At Virginia Spine Institute all of our patients have x-rays on file, which we refer back to during each visit. Our policy is to keep x-rays current, looking for any changes over time. Not only is this a best practice, but also helps with assessing healing after surgery and planning for the future. Multiple data points are best to predict the future and guide treatments depending on symptoms.
How many x-rays can I expect during my first visit?
As treatments become more complex, perhaps involving surgery, our surgical team is dedicated to understanding the alignment of the entire spine. Spinal alignment can be assessed in several ways, and we strive to right size the amount of diagnostic testing to minimize the radiation exposure for the patient.

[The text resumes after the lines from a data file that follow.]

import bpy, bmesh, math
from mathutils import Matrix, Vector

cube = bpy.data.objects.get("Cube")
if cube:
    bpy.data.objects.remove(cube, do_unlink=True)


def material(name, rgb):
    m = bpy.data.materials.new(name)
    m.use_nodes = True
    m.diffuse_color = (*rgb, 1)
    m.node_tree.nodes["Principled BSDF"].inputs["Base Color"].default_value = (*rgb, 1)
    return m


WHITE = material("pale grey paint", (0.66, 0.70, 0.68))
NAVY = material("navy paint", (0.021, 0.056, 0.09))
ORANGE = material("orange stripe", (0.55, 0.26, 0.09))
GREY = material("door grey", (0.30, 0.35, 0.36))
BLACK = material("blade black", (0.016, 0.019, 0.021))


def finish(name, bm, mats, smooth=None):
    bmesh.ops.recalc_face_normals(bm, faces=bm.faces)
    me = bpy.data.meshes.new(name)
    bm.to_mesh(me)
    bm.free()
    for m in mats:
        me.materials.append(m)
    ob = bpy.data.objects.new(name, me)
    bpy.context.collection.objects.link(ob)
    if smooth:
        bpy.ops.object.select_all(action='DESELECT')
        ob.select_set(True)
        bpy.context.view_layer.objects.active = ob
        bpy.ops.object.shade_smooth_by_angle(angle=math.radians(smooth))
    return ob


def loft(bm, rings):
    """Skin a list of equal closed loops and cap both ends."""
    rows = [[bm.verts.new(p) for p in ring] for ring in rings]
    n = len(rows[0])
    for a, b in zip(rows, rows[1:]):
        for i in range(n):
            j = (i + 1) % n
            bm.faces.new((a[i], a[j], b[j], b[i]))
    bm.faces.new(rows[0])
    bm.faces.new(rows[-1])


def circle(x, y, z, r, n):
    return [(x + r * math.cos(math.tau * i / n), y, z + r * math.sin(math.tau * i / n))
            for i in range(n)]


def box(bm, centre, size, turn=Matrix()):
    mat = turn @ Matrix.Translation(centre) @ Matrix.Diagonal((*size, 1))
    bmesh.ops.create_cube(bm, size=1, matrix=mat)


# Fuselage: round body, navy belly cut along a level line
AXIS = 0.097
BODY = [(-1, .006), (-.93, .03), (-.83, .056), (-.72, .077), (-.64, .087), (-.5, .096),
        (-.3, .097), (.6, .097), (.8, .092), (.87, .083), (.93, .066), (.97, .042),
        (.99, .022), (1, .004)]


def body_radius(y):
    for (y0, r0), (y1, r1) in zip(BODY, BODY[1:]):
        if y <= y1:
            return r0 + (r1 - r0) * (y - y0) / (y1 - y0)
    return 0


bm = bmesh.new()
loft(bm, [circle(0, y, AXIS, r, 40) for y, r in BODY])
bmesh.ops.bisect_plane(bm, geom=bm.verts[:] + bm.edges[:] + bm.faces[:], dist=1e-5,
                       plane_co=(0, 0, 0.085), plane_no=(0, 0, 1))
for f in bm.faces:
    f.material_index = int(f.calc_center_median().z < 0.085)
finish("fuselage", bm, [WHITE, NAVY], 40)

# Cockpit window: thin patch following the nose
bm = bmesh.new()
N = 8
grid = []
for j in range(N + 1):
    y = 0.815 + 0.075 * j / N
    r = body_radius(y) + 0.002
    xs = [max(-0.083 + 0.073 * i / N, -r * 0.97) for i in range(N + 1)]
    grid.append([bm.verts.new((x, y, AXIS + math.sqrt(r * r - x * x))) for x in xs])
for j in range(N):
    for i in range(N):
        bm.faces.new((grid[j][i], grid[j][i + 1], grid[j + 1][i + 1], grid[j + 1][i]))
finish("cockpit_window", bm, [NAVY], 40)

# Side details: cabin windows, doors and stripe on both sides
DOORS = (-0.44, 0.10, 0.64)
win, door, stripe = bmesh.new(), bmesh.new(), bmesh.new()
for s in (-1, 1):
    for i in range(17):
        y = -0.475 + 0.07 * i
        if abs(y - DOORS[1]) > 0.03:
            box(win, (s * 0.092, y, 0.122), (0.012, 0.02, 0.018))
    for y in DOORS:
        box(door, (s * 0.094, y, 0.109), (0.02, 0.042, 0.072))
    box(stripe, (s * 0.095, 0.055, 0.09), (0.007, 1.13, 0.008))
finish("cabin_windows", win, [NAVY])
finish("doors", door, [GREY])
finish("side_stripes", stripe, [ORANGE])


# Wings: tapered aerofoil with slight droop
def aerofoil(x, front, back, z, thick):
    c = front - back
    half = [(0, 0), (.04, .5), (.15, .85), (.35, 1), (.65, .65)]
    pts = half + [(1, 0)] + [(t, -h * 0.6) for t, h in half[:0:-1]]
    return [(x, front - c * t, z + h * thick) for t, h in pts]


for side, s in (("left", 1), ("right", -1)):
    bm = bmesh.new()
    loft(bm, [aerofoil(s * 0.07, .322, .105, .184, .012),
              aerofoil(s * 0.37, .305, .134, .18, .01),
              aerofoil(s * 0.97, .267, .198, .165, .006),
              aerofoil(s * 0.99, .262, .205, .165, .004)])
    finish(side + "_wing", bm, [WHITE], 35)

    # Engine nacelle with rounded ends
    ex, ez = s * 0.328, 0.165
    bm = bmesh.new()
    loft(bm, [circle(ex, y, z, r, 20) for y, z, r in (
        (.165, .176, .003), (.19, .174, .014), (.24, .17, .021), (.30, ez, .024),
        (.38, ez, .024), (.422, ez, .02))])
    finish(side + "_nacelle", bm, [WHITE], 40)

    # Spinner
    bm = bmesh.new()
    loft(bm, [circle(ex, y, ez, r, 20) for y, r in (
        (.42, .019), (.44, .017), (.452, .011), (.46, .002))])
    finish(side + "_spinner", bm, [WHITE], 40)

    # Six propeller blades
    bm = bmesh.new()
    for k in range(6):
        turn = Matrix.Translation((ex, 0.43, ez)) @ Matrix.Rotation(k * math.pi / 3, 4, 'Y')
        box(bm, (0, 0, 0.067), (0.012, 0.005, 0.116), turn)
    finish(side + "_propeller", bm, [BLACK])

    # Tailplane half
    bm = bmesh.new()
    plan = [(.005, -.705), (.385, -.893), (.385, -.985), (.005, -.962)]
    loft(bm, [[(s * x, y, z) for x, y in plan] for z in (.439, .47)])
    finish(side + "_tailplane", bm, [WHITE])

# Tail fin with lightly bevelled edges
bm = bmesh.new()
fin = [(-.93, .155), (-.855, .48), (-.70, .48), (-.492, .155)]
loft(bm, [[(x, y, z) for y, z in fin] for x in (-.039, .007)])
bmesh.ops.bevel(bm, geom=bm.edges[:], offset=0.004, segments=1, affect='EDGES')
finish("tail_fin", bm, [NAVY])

Often a full length x-ray including each section of the spine (cervical, thoracic, lumbar, sacrum/pelvis) is needed to understand the global picture. Rather than treating one focused area or body part, we treat the entire person as a whole. For patients with spinal deformities, standing, laying, and bending x-rays help determine the flexibility of the spine and precise measurements are made to make specific calculations that are used during surgery. This “whole body” approach is part of what makes the surgeons at VSI so successful at treating spinal conditions; from routine to complex disorders.
Why isn’t an MRI enough to make the diagnosis?
Most routine spine MRIs (magnetic resonance imaging) are done in the lying position, with a focus on the soft tissue structures, such as discs, ligaments, muscles, nerves, and the spinal cord. Although MRIs are extremely helpful and a necessary part of completing the diagnosis, these high resolution tests give very little information on the bony anatomy, such as the vertebrae, facet joints, SI joints, spinous processes, and transverse processes. As for the spinal alignment, an MRI done laying flat on the back is absolutely ineffective at providing the necessary information needed to assess spinal alignment or for understanding spinal instability.
Is it common for a doctor to overlook a diagnosis when viewing an x-ray?
If the x-rays are not done properly, or done with poor technique, common findings can be missed. Spondylolisthesis, or slipping of the spine, is a common condition that in the early phases is often only seen when an x-ray is taken upright while bending. These patients can have symptoms for years but are told they have a normal spine.
When you come to Virginia Spine Institute you can trust in us that we are aware of minimizing radiation exposure, and will only do as many x-rays as needed to make the diagnosis, track certain treatments, and provide proper surveillance. We prefer you have them in our facility as we can ensure they will be taken with the latest technology, by a spine trained technician, including the most appropriate views, with the ability to make all necessary measurements. What a wealth of information we get in a few short minutes!